Get access

Quantitative laryngeal electromyography: Turns and amplitude analysis§


  • Melissa McCarty Statham MD,

    1. Division of Pediatric Otolaryngology , Head and Neck Surgery, Cincinnati Children's Hospital Medical Center, Cincinnati, Ohio, U.S.A.
    Search for more papers by this author
  • Clark A. Rosen MD, FACS,

    1. University of Pittsburgh Medical Center Voice Center , Department of Otolaryngology, Head and Neck Surgery, University of Pittsburgh, Pittsburgh, Pennsylvania, U.S.A.
    Search for more papers by this author
  • Sanjeev D. Nandedkar PhD,

    1. CareFusion , Middleton, Wisconsin, U.S.A.
    Search for more papers by this author
  • Michael C. Munin MD

    Corresponding author
    1. Department of Physical Medicine and Rehabilitation , University of Pittsburgh, Pittsburgh, Pennsylvania, U.S.A.
    • Department of Physical Medicine and Rehabilitation, University of Pittsburgh, 3471 Fifth Avenue, Suite 201, Pittsburgh, PA 15213
    Search for more papers by this author

  • Presented at the American Laryngological Society April 28, 2010, Las Vegas, NV.

  • The authors declare that they did not receive any financial support.

  • §

    The authors declare that there are no conflicting interests.



Laryngeal electromyography (LEMG) is primarily a qualitative examination, with no standardized approach to interpretation. The objectives of our study were to establish quantitative norms for motor unit recruitment in controls and to compare with interference pattern analysis in patients with unilateral vocal fold paralysis (VFP).


Retrospective case–control study


We performed LEMG of the thyroarytenoid-lateral cricoarytenoid muscle complex (TA-LCA) in 21 controls and 16 patients with unilateral VFP. Our standardized protocol used a concentric needle electrode with subjects performing variable force TA-LCA contraction. To quantify the interference pattern density, we measured turns and mean amplitude per turn for ≥10 epochs (each 500 milliseconds). Logarithmic regression analysis between amplitude and turns was used to calculate slope and intercept. Standard deviation was calculated to further define the confidence interval, enabling generation of a linear-scale graphical “cloud” of activity containing ≥90% of data points for controls and patients.
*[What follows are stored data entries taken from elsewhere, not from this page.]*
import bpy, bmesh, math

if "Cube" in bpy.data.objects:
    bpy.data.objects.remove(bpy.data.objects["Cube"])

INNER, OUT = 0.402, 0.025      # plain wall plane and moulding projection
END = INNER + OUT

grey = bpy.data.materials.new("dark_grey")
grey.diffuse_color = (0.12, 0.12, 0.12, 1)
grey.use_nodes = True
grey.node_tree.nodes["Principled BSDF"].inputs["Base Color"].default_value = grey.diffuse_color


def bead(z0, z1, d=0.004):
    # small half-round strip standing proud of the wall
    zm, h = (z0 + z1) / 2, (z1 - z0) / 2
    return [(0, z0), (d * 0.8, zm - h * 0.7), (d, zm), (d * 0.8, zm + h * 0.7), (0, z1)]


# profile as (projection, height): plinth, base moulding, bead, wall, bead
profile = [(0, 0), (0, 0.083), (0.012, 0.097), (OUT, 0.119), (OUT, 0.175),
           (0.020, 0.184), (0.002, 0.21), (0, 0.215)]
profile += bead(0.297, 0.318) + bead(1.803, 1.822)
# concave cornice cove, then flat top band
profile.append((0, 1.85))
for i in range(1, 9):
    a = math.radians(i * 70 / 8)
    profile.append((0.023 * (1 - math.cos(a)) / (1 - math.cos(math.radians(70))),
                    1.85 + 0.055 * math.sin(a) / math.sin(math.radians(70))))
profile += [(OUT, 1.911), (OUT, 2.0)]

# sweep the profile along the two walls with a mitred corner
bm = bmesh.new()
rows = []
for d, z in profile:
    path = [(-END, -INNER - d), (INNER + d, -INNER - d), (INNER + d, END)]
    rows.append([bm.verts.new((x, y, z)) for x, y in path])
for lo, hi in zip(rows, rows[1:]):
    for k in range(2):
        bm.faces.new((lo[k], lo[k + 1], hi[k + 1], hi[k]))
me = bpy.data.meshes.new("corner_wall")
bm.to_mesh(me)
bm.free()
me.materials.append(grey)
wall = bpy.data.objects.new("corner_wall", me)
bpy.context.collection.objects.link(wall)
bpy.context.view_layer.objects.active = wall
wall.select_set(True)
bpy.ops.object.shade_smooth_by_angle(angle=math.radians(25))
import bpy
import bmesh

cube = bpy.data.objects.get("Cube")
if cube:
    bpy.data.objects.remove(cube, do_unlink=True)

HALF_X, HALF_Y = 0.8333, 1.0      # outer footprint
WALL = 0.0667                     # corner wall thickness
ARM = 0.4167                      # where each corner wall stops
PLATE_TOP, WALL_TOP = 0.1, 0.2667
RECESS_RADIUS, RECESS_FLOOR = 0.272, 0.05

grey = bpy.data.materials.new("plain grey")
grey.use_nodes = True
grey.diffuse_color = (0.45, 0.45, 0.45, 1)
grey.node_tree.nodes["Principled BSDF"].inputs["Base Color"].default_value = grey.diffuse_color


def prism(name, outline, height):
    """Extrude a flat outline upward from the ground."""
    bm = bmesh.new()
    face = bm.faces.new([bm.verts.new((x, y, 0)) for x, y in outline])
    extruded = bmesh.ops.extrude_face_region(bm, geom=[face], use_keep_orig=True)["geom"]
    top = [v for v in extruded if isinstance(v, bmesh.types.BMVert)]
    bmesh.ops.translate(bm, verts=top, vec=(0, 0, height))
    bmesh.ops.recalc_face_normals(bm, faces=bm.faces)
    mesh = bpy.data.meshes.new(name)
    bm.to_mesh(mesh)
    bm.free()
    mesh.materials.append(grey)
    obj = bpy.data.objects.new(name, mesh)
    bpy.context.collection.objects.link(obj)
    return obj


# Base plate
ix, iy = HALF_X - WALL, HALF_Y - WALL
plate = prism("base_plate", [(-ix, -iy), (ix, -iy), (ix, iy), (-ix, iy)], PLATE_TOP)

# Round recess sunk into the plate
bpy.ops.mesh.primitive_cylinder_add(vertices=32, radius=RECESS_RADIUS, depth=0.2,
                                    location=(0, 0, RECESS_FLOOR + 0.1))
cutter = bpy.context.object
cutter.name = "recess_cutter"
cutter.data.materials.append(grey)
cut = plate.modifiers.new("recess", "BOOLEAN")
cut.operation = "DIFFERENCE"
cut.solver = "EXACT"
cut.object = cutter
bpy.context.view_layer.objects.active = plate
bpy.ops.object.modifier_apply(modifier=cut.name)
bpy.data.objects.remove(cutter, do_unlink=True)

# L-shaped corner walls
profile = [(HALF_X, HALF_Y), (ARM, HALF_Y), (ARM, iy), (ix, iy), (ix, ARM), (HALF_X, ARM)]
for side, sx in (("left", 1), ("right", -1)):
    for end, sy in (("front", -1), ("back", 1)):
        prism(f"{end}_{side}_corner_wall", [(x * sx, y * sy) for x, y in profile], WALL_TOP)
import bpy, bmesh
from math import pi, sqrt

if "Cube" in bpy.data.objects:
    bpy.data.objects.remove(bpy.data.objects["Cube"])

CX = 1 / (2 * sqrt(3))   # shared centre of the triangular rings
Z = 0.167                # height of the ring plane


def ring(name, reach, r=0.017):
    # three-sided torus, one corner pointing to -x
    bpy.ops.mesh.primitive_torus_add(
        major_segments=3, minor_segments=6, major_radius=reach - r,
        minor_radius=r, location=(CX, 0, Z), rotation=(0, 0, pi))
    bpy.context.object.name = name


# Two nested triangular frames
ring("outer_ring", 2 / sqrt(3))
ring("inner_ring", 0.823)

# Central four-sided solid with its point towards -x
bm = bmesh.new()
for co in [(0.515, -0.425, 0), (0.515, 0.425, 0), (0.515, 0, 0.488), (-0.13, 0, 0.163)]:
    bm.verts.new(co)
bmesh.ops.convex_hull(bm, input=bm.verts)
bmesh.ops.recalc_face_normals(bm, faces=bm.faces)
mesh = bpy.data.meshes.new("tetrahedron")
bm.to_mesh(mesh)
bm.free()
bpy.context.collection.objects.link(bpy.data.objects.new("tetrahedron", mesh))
Median age of controls and patients was similar (50.7 vs. 48.5 years). In controls, TA-LCA amplitude with variable contraction ranged from 145–1112 μV, and regression analysis comparing mean amplitude per turn to root-mean-square amplitude demonstrated high correlation (R = 0.82). In controls performing variable contraction, median turns per second was significantly higher compared to patients (450 vs. 290, P = .002).


We first present interference pattern analysis in the TA-LCA in healthy adults and patients with unilateral VFP. Our findings indicate that motor unit recruitment can be quantitatively measured within the TA-LCA. Additionally, patients with unilateral VFP had significantly reduced turns when compared with controls. Laryngoscope, 2010